BONHAM — Fannin County residents will have two choices for county judge when they go to the polls this year: incumbent Creta "Spanky" Carter and write-in candidate Bill Carey. The county judge presides over the Commissioners Court and handles the county budget, among other responsibilities.

BONHAM — Fannin County residents will have two choices for county judge when they go to the polls this year: incumbent Creta "Spanky" Carter and write-in candidate Bill Carey. The county judge presides over the Commissioners Court and handles the county budget, among other responsibilities.


Early voting takes place from 8 a.m. to 5 p.m. beginning Monday, Oct. 20 until Friday, Oct. 31. The Fannin County Courthouse is the only voting location.


The Herald Democrat gave Carter and Carey four questions pertaining to their backgrounds and campaign objectives. Their answers are below. Candidates were told to remain within a 100-word limit with their answers. If a candidate went over this limit, the remaining words were replaced with an ellipses (…).


Tell us a little about your background — Where are you originally from? How long have you been in Fannin County? etc.


Carter: I am a native Texan. I grew up and graduated high school in Sherman, Texas. I attended the University of Texas on a football scholarship, received my undergraduate degree from Angelo State University and went on to earn my law degree from Texas Wesleyan School of Law.


My wife, Donna and I have been married for 28 years and have 5 children. We live on our farm in Mulberry, which we purchased in 2000. I have been a property owner, business owner and taxpayer in Fannin County for the past 18 years.


Carey: I have lived in Texas for 21 years. My wife Chantal and I and our Great Pyrenees pups moved to Fannin County in 2011. We are in the process of restoring the Smith Moore Williams buildings in the heart of the future Bonham Entertainment District. Our Army-wife daughter Angel and her husband Jason are posted at Fort Leonard Wood, Missouri. Chantal and I attend 1st Presbyterian Church in Bonham.


What are your qualifications for this office and why are you seeking this office?

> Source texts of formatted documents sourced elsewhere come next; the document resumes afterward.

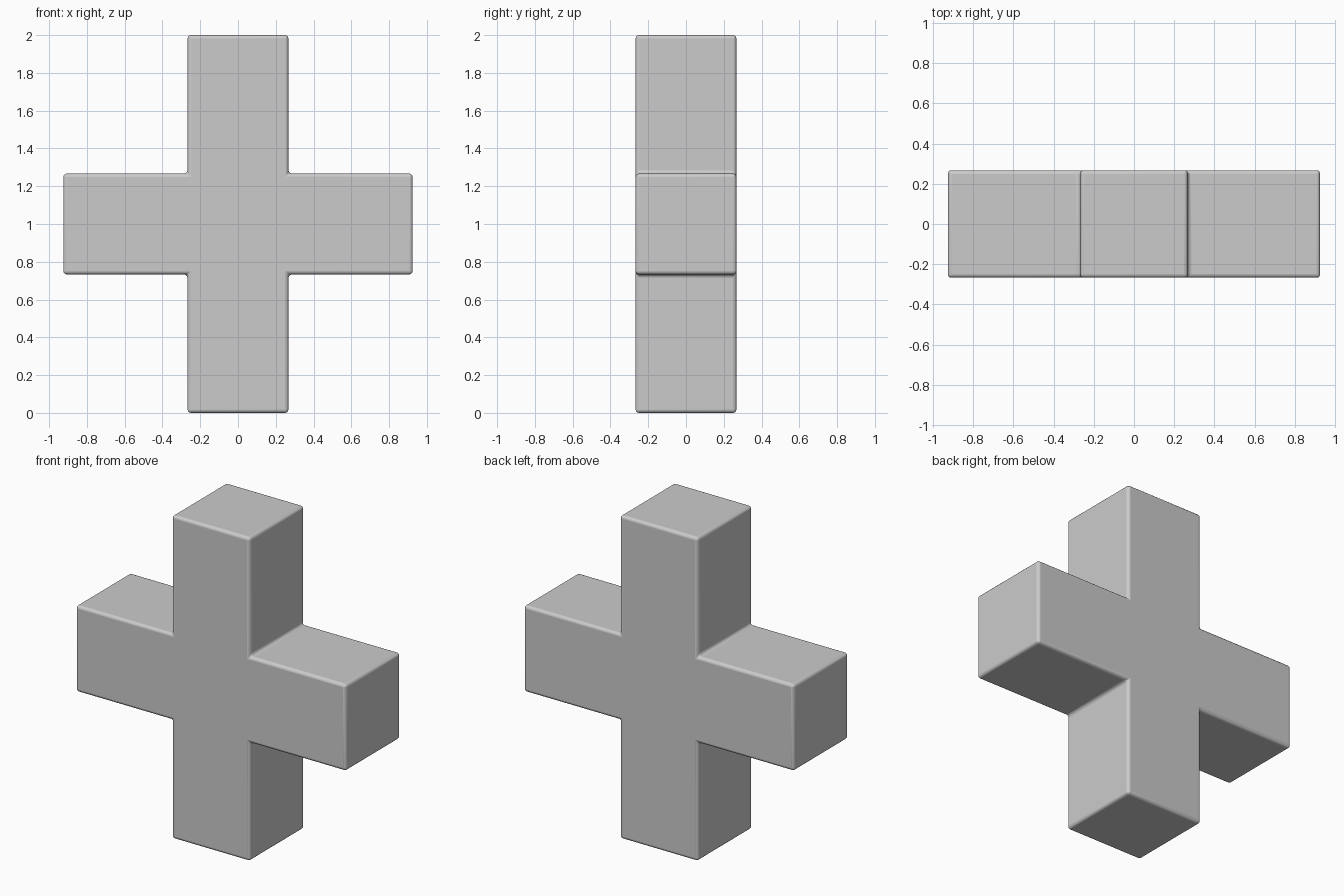
import bpy, bmesh

if "Cube" in bpy.data.objects:
    bpy.data.objects.remove(bpy.data.objects["Cube"])

HALF = 0.267   # half thickness of every bar
ARM = 0.925    # reach of the side arms
MID = 1.0      # height of the centre, also the reach up and down

# plus-shaped outline: one quarter's three corners, mirrored around the centre
quarter = [(ARM, HALF), (HALF, HALF), (HALF, MID)]
outline = []
for sx, sz, flip in ((1, 1, 1), (-1, 1, -1), (-1, -1, 1), (1, -1, -1)):
    outline += [(sx * x, sz * z + MID) for x, z in quarter[::flip]]

# extrude the outline from front to back
bm = bmesh.new()
face = bm.faces.new([bm.verts.new((x, -HALF, z)) for x, z in outline])
out = bmesh.ops.extrude_face_region(bm, geom=[face])
moved = [v for v in out["geom"] if isinstance(v, bmesh.types.BMVert)]
bmesh.ops.translate(bm, verts=moved, vec=(0, 2 * HALF, 0))
bmesh.ops.recalc_face_normals(bm, faces=bm.faces)
mesh = bpy.data.meshes.new("cross_block")
bm.to_mesh(mesh)
bm.free()
cross = bpy.data.objects.new("cross_block", mesh)
bpy.context.collection.objects.link(cross)

# small rounding on all outer edges and inner corners
bevel = cross.modifiers.new("rounded_edges", "BEVEL")
bevel.width = 0.018
bevel.segments = 3
bevel.limit_method = "ANGLE"

bpy.context.view_layer.objects.active = cross
cross.select_set(True)
bpy.ops.object.shade_smooth_by_angle(angle=0.7)
weighted = cross.modifiers.new("flat_shading_fix", "WEIGHTED_NORMAL")
weighted.keep_sharp = True
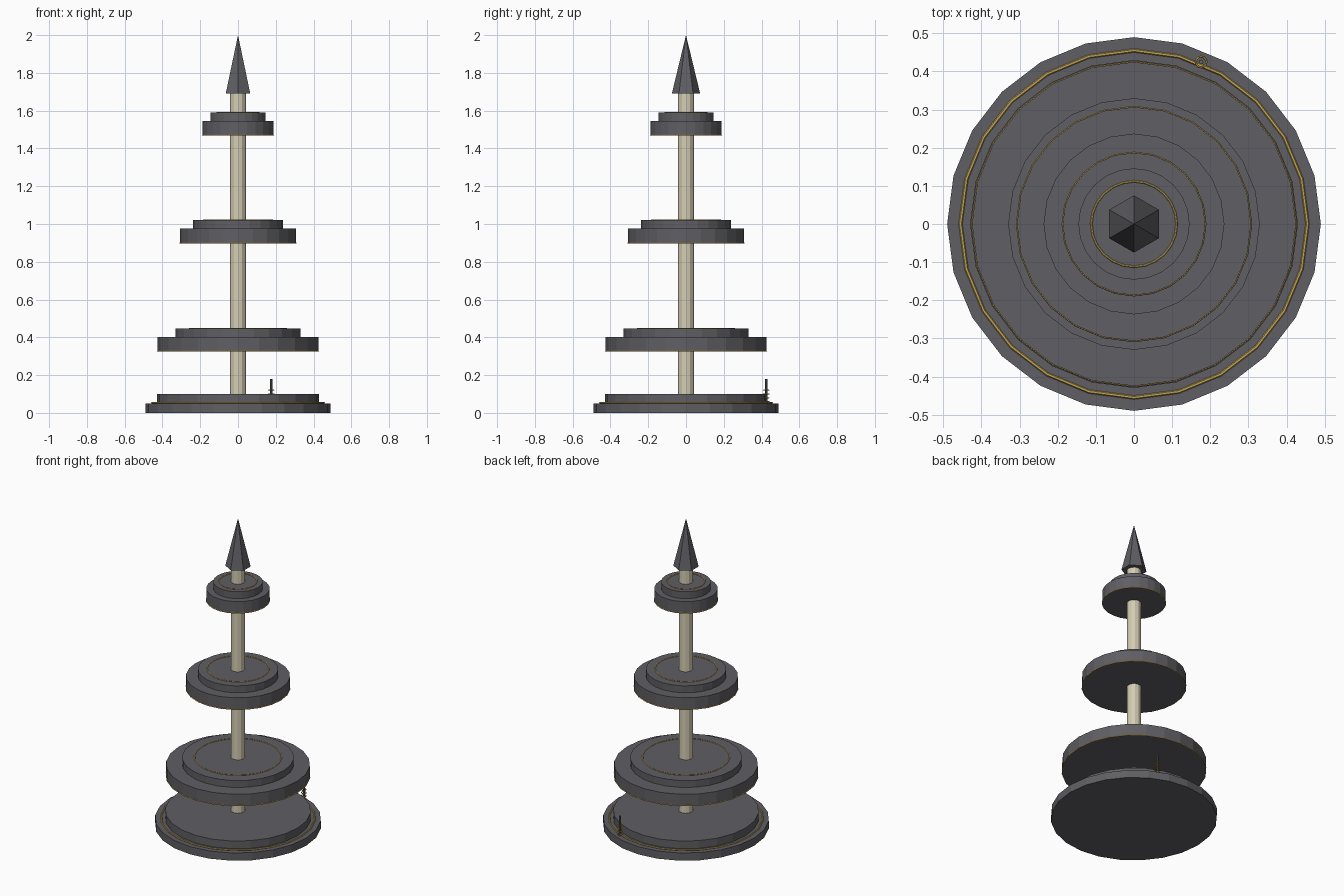
import bpy, math

if "Cube" in bpy.data.objects:
    bpy.data.objects.remove(bpy.data.objects["Cube"])


def material(name, rgb):
    m = bpy.data.materials.new(name)
    m.diffuse_color = (*rgb, 1)
    m.use_nodes = True
    m.node_tree.nodes["Principled BSDF"].inputs["Base Color"].default_value = m.diffuse_color
    return m


GREY = material("dark_grey", (0.115, 0.112, 0.125))
GOLD = material("gold", (0.58, 0.40, 0.10))
CREAM = material("cream", (0.66, 0.61, 0.45))


def finish(name, mat):
    ob = bpy.context.object
    ob.name = name
    ob.data.materials.append(mat)
    return ob


def disc(name, r, z0, z1, mat, sides=24, x=0, y=0):
    bpy.ops.mesh.primitive_cylinder_add(vertices=sides, radius=r, depth=z1 - z0,
                                        location=(x, y, (z0 + z1) / 2))
    return finish(name, mat)


def ring(name, r, z, minor=0.003, x=0, y=0, segments=24, mat=GOLD):
    bpy.ops.mesh.primitive_torus_add(major_radius=r, minor_radius=minor, major_segments=segments,
                                     minor_segments=6, location=(x, y, z))
    return finish(name, mat)


# Stepped base with its gold ring
disc("base_lower", 0.49, 0, 0.05, GREY)
disc("base_upper", 0.43, 0.05, 0.10, GREY)
ring("base_ring", 0.455, 0.053, 0.005)

# Three stepped tiers: lower radius, upper radius, top ring radius, bottom, step, top
TIERS = [(0.425, 0.33, 0.257, 0.325, 0.402, 0.447),
         (0.307, 0.237, 0.183, 0.897, 0.975, 1.02),
         (0.187, 0.146, 0.112, 1.468, 1.545, 1.59)]
for i, (r1, r2, r3, z0, z1, z2) in enumerate(TIERS, 1):
    disc(f"tier_{i}_lower", r1, z0, z1, GREY)
    disc(f"tier_{i}_upper", r2, z1, z2, GREY)
    ring(f"tier_{i}_rim_ring", r1, z0 + 0.002)
    ring(f"tier_{i}_top_ring", r3, z2 + 0.001)

# Central pole and pointed finial
disc("pole", 0.042, 0.09, 1.70, CREAM, 12)
bpy.ops.mesh.primitive_cone_add(vertices=6, radius1=0.075, radius2=0, depth=0.31,
                                location=(0, 0, 1.845))
finish("finial", GREY)

# Small pin with beaded rings at the rear of the base
PX, PY = 0.176, 0.425
disc("pin_rod", 0.006, 0.05, 0.18, GREY, 8, PX, PY)
for i in range(4):
    ring(f"pin_ring_{i + 1}", 0.014, 0.06 + 0.02 * i, 0.003, PX, PY, 12)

Carey: My qualifications for being Fannin County Judge are based on my business experience in real estate, insurance, securities, and taxes as well as my community involvement. I am the Texas Silver-Haired Legislator for Fannin County. I also serve on the Texoma Regional Advisory Council on Aging; as the Secretary-Treasurer of the Texoma Senior Citizen Foundation; as the Treasurer of the Fannin County Habitat for Humanity; and am a Court Appointed Special Advocate (CASA) for Fannin County children in foster care.


I am seeking the office of Fannin County Judge to bring transparency to county government as well as prepare now …


Carter: I have been the Fannin County Judge and have led the commissioner’s court for the past four years. During my tenure, we lowered the tax rate three out of four years and opened a new Agri-Life extension office.


I am seeking re-election to this office to continue the efforts of the commissioner’s court to ensure the county’s money is spent wisely and to keep from raising taxes on our hard working citizens. I am also working to get Lake Fannin returned to the citizens of Fannin County, where it belongs.


Do you have experience managing budgets?


Carter: Yes, when I was elected I vowed to review the budget line by line, which I have done for the past four years. In managing the budget, we have consistently lowered taxes, built our reserves each year and paid off all the county’s debt five years early. We are one of the very few counties in Texas to be completely debt free. We have also supported the Sheriff’s Department by giving them much-needed and overdue raises.


I have also owned and operated several financially successful businesses in this area since 1986.


Carey: I have experience as a president/comptroller/treasurer planning and managing budgets and tax matters for companies and organizations in the profit and non profit sectors. This includes preparing state and federal tax returns and negotiating favorable tax settlement outcomes for companies and organizations with the Texas State Comptroller and the Internal Revenue Service.


What do you think are the biggest issues that Fannin County will face in the next five years? How do you plan to address these issues?


Carey: I think some of the biggest issues facing Fannin County in the next five years include water availability, property taxes, lake zoning, and the need for a county animal facility. I will work with the Commissioner’s Court to address these and all county issues. We will reactivate the Fannin County Water Supply Agency to negotiate a 20 percent county water allocation. Once a reliable water revenue stream is secured to fund the county budget, we will propose slashing the county property tax rate from 59.5 cents to 10 cents per hundred dollars of appraised value. We will immediately appoint the four …


Carter: Zoning the two new lakes, Lake Ralph Hall and Lower Bois D’arc Reservoir. This responsibility lies with the county judge and commissioner’s court to see that these lakes are zoned properly to benefit the best interest of the county, because the zoning will impact our citizens for generations to come.


Jobs, infrastructure and planning for growth, will remain big issues for Fannin County. I plan to continue to work with the mayors, council members and business leaders throughout the county to tackle these issues and keep our citizens informed.